* **EXERCISE AIM**
Write out exactly the lines of the entries below from the one holding "d = abs((u + 0.5) % 1 - 0.5)" to the one holding "0.67), (0.285, TOP)]", inclusive, and leave out all other lines.

* **DATA PROVIDED**
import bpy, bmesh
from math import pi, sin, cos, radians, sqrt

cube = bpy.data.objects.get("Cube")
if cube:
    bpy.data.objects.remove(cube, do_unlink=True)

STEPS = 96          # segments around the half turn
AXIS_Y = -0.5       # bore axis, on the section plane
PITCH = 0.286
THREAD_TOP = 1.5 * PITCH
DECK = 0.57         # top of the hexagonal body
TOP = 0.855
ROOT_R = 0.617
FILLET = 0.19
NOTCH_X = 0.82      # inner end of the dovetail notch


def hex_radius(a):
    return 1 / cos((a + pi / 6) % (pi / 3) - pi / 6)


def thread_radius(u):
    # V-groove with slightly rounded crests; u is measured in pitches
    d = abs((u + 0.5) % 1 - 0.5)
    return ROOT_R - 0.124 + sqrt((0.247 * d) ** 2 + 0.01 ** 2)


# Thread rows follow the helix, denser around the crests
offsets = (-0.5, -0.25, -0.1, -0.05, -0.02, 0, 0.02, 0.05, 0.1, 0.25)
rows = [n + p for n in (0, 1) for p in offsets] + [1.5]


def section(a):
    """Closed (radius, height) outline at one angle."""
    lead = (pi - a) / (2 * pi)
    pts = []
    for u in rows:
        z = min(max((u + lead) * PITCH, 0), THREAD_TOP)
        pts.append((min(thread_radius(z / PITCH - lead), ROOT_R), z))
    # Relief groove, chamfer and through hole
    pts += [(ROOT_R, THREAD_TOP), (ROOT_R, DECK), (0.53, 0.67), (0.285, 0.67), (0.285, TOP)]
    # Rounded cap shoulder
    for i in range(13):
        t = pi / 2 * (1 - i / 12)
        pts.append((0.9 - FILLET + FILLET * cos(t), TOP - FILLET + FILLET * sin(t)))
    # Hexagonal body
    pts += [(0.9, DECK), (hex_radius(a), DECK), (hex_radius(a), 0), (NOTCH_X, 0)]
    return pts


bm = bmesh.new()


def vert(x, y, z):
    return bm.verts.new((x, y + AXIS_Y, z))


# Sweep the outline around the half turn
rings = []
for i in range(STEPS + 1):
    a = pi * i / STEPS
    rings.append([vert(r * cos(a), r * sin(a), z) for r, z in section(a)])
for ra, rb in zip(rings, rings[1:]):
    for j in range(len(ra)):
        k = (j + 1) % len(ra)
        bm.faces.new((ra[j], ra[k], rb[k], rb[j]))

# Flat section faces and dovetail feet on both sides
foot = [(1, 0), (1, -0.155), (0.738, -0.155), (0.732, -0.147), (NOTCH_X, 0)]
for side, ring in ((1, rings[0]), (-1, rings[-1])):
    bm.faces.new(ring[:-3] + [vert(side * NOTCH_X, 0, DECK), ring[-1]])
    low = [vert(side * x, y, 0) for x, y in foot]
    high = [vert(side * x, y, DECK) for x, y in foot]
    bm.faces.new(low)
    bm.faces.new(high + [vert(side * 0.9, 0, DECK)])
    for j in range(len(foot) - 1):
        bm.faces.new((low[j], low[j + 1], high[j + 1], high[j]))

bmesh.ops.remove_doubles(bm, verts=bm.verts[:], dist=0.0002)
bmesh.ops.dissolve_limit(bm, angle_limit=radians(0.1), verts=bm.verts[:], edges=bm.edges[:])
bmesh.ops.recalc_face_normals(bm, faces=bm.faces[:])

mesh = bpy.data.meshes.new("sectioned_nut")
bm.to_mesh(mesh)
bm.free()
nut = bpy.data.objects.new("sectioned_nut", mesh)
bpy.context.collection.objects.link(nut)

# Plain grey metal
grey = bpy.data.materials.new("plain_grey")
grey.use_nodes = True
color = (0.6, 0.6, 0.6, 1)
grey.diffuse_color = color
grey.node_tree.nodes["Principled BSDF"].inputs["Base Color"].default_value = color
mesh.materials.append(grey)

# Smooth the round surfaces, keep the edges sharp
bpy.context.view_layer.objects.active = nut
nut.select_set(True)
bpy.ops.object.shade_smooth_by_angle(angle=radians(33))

* **SOLVED EXERCISE**
    d = abs((u + 0.5) % 1 - 0.5)
    return ROOT_R - 0.124 + sqrt((0.247 * d) ** 2 + 0.01 ** 2)


# Thread rows follow the helix, denser around the crests
offsets = (-0.5, -0.25, -0.1, -0.05, -0.02, 0, 0.02, 0.05, 0.1, 0.25)
rows = [n + p for n in (0, 1) for p in offsets] + [1.5]


def section(a):
    """Closed (radius, height) outline at one angle."""
    lead = (pi - a) / (2 * pi)
    pts = []
    for u in rows:
        z = min(max((u + lead) * PITCH, 0), THREAD_TOP)
        pts.append((min(thread_radius(z / PITCH - lead), ROOT_R), z))
    # Relief groove, chamfer and through hole
    pts += [(ROOT_R, THREAD_TOP), (ROOT_R, DECK), (0.53, 0.67), (0.285, 0.67), (0.285, TOP)]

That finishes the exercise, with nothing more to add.